EXTRACTED MATERIAL section start
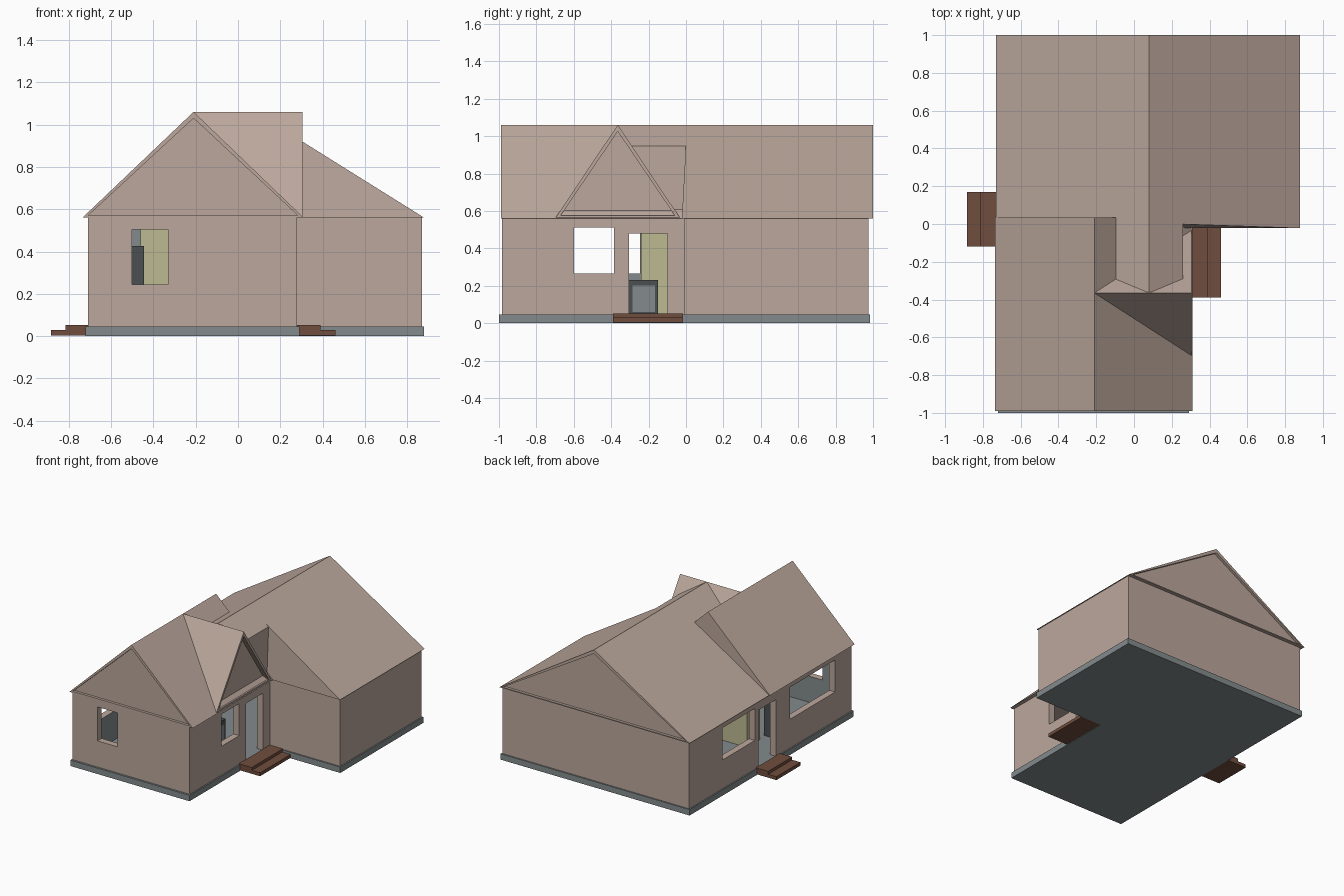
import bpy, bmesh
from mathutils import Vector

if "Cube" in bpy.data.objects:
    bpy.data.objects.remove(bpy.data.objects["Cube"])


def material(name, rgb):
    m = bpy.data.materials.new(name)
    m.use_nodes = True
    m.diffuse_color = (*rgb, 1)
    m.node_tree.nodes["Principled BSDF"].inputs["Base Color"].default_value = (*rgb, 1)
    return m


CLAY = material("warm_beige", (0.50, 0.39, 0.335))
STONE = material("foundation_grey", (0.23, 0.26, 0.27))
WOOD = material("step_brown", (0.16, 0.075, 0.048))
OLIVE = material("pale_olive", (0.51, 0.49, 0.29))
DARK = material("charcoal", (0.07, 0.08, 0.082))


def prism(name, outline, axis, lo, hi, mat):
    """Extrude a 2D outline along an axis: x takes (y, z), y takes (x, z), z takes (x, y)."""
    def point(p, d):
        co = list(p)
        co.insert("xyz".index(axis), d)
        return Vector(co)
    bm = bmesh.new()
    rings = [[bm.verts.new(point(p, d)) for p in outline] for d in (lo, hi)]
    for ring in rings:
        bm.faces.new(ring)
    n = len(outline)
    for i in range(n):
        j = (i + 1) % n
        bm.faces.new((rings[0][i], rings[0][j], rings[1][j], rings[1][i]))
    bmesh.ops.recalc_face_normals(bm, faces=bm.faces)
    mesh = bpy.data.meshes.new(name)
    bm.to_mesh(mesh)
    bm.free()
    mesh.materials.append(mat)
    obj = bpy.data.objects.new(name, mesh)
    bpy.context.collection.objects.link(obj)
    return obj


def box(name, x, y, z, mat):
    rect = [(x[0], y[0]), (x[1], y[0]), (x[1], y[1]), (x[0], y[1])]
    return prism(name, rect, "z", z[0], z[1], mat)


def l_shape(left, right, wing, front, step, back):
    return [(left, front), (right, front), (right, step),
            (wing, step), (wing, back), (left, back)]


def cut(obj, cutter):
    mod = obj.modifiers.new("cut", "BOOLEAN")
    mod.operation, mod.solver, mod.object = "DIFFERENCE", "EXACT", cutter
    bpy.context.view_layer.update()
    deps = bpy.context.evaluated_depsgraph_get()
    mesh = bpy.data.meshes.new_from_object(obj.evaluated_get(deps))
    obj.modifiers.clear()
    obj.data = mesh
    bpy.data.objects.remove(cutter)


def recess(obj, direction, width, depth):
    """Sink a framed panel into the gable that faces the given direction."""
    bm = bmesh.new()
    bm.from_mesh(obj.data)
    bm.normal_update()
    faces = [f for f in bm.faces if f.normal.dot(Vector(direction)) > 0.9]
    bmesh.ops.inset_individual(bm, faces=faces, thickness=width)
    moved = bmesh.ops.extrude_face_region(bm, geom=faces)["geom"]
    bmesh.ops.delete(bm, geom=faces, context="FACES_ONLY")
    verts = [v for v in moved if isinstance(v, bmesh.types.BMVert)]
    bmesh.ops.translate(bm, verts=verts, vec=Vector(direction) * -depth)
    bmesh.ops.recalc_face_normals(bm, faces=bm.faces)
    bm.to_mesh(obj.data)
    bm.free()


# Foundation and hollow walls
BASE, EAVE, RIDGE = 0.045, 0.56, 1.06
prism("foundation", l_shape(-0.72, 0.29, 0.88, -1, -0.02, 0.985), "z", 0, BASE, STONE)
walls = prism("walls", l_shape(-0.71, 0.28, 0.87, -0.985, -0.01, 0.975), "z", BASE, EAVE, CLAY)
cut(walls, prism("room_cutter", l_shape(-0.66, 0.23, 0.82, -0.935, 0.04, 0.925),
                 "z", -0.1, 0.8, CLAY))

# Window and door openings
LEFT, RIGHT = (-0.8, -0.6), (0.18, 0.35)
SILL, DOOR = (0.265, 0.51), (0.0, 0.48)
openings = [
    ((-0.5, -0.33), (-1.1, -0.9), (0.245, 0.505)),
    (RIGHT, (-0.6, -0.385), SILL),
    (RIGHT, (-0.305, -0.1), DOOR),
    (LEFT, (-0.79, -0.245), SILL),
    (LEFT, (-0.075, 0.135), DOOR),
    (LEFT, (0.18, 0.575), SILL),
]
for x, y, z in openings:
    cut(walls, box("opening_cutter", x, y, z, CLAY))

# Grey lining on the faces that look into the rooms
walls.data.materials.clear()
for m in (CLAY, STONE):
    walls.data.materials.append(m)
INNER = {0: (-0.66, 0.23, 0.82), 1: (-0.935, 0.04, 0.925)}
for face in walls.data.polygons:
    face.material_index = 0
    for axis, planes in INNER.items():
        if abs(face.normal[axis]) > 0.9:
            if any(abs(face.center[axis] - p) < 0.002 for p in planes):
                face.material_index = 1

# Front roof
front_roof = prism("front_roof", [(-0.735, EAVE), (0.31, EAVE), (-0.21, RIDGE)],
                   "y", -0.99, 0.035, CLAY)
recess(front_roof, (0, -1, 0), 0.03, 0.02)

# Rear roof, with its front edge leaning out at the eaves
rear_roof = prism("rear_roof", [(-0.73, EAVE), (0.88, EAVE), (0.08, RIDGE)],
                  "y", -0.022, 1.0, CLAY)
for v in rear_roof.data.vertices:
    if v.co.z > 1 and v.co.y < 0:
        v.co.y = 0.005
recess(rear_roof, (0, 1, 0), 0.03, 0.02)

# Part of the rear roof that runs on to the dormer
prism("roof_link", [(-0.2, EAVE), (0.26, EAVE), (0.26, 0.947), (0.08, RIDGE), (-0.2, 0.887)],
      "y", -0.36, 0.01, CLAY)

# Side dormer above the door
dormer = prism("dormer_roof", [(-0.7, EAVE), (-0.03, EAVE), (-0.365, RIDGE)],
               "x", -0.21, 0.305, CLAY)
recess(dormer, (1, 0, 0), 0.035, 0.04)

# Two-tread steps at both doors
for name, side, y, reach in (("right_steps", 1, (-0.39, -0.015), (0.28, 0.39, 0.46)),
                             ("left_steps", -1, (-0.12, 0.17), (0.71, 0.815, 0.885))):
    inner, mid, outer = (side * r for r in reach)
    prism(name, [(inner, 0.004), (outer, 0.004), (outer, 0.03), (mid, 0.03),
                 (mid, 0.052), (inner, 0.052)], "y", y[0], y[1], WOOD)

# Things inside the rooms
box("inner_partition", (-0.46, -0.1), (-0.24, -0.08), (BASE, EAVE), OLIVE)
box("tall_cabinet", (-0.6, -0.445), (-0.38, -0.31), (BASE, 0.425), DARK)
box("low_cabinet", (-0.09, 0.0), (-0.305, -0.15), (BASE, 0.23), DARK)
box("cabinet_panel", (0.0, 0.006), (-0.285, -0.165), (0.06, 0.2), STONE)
EXTRACTED MATERIAL section end
PROBLEM DESCRIPTION - Take the listing above and retype it exactly. Its pictures are to be omitted.

RESPONSE TO THE EXERCISE -
import bpy, bmesh
from mathutils import Vector

if "Cube" in bpy.data.objects:
    bpy.data.objects.remove(bpy.data.objects["Cube"])


def material(name, rgb):
    m = bpy.data.materials.new(name)
    m.use_nodes = True
    m.diffuse_color = (*rgb, 1)
    m.node_tree.nodes["Principled BSDF"].inputs["Base Color"].default_value = (*rgb, 1)
    return m


CLAY = material("warm_beige", (0.50, 0.39, 0.335))
STONE = material("foundation_grey", (0.23, 0.26, 0.27))
WOOD = material("step_brown", (0.16, 0.075, 0.048))
OLIVE = material("pale_olive", (0.51, 0.49, 0.29))
DARK = material("charcoal", (0.07, 0.08, 0.082))


def prism(name, outline, axis, lo, hi, mat):
    """Extrude a 2D outline along an axis: x takes (y, z), y takes (x, z), z takes (x, y)."""
    def point(p, d):
        co = list(p)
        co.insert("xyz".index(axis), d)
        return Vector(co)
    bm = bmesh.new()
    rings = [[bm.verts.new(point(p, d)) for p in outline] for d in (lo, hi)]
    for ring in rings:
        bm.faces.new(ring)
    n = len(outline)
    for i in range(n):
        j = (i + 1) % n
        bm.faces.new((rings[0][i], rings[0][j], rings[1][j], rings[1][i]))
    bmesh.ops.recalc_face_normals(bm, faces=bm.faces)
    mesh = bpy.data.meshes.new(name)
    bm.to_mesh(mesh)
    bm.free()
    mesh.materials.append(mat)
    obj = bpy.data.objects.new(name, mesh)
    bpy.context.collection.objects.link(obj)
    return obj


def box(name, x, y, z, mat):
    rect = [(x[0], y[0]), (x[1], y[0]), (x[1], y[1]), (x[0], y[1])]
    return prism(name, rect, "z", z[0], z[1], mat)


def l_shape(left, right, wing, front, step, back):
    return [(left, front), (right, front), (right, step),
            (wing, step), (wing, back), (left, back)]


def cut(obj, cutter):
    mod = obj.modifiers.new("cut", "BOOLEAN")
    mod.operation, mod.solver, mod.object = "DIFFERENCE", "EXACT", cutter
    bpy.context.view_layer.update()
    deps = bpy.context.evaluated_depsgraph_get()
    mesh = bpy.data.meshes.new_from_object(obj.evaluated_get(deps))
    obj.modifiers.clear()
    obj.data = mesh
    bpy.data.objects.remove(cutter)


def recess(obj, direction, width, depth):
    """Sink a framed panel into the gable that faces the given direction."""
    bm = bmesh.new()
    bm.from_mesh(obj.data)
    bm.normal_update()
    faces = [f for f in bm.faces if f.normal.dot(Vector(direction)) > 0.9]
    bmesh.ops.inset_individual(bm, faces=faces, thickness=width)
    moved = bmesh.ops.extrude_face_region(bm, geom=faces)["geom"]
    bmesh.ops.delete(bm, geom=faces, context="FACES_ONLY")
    verts = [v for v in moved if isinstance(v, bmesh.types.BMVert)]
    bmesh.ops.translate(bm, verts=verts, vec=Vector(direction) * -depth)
    bmesh.ops.recalc_face_normals(bm, faces=bm.faces)
    bm.to_mesh(obj.data)
    bm.free()


# Foundation and hollow walls
BASE, EAVE, RIDGE = 0.045, 0.56, 1.06
prism("foundation", l_shape(-0.72, 0.29, 0.88, -1, -0.02, 0.985), "z", 0, BASE, STONE)
walls = prism("walls", l_shape(-0.71, 0.28, 0.87, -0.985, -0.01, 0.975), "z", BASE, EAVE, CLAY)
cut(walls, prism("room_cutter", l_shape(-0.66, 0.23, 0.82, -0.935, 0.04, 0.925),
                 "z", -0.1, 0.8, CLAY))

# Window and door openings
LEFT, RIGHT = (-0.8, -0.6), (0.18, 0.35)
SILL, DOOR = (0.265, 0.51), (0.0, 0.48)
openings = [
    ((-0.5, -0.33), (-1.1, -0.9), (0.245, 0.505)),
    (RIGHT, (-0.6, -0.385), SILL),
    (RIGHT, (-0.305, -0.1), DOOR),
    (LEFT, (-0.79, -0.245), SILL),
    (LEFT, (-0.075, 0.135), DOOR),
    (LEFT, (0.18, 0.575), SILL),
]
for x, y, z in openings:
    cut(walls, box("opening_cutter", x, y, z, CLAY))

# Grey lining on the faces that look into the rooms
walls.data.materials.clear()
for m in (CLAY, STONE):
    walls.data.materials.append(m)
INNER = {0: (-0.66, 0.23, 0.82), 1: (-0.935, 0.04, 0.925)}
for face in walls.data.polygons:
    face.material_index = 0
    for axis, planes in INNER.items():
        if abs(face.normal[axis]) > 0.9:
            if any(abs(face.center[axis] - p) < 0.002 for p in planes):
                face.material_index = 1

# Front roof
front_roof = prism("front_roof", [(-0.735, EAVE), (0.31, EAVE), (-0.21, RIDGE)],
                   "y", -0.99, 0.035, CLAY)
recess(front_roof, (0, -1, 0), 0.03, 0.02)

# Rear roof, with its front edge leaning out at the eaves
rear_roof = prism("rear_roof", [(-0.73, EAVE), (0.88, EAVE), (0.08, RIDGE)],
                  "y", -0.022, 1.0, CLAY)
for v in rear_roof.data.vertices:
    if v.co.z > 1 and v.co.y < 0:
        v.co.y = 0.005
recess(rear_roof, (0, 1, 0), 0.03, 0.02)

# Part of the rear roof that runs on to the dormer
prism("roof_link", [(-0.2, EAVE), (0.26, EAVE), (0.26, 0.947), (0.08, RIDGE), (-0.2, 0.887)],
      "y", -0.36, 0.01, CLAY)

# Side dormer above the door
dormer = prism("dormer_roof", [(-0.7, EAVE), (-0.03, EAVE), (-0.365, RIDGE)],
               "x", -0.21, 0.305, CLAY)
recess(dormer, (1, 0, 0), 0.035, 0.04)

# Two-tread steps at both doors
for name, side, y, reach in (("right_steps", 1, (-0.39, -0.015), (0.28, 0.39, 0.46)),
                             ("left_steps", -1, (-0.12, 0.17), (0.71, 0.815, 0.885))):
    inner, mid, outer = (side * r for r in reach)
    prism(name, [(inner, 0.004), (outer, 0.004), (outer, 0.03), (mid, 0.03),
                 (mid, 0.052), (inner, 0.052)], "y", y[0], y[1], WOOD)

# Things inside the rooms
box("inner_partition", (-0.46, -0.1), (-0.24, -0.08), (BASE, EAVE), OLIVE)
box("tall_cabinet", (-0.6, -0.445), (-0.38, -0.31), (BASE, 0.425), DARK)
box("low_cabinet", (-0.09, 0.0), (-0.305, -0.15), (BASE, 0.23), DARK)
box("cabinet_panel", (0.0, 0.006), (-0.285, -0.165), (0.06, 0.2), STONE)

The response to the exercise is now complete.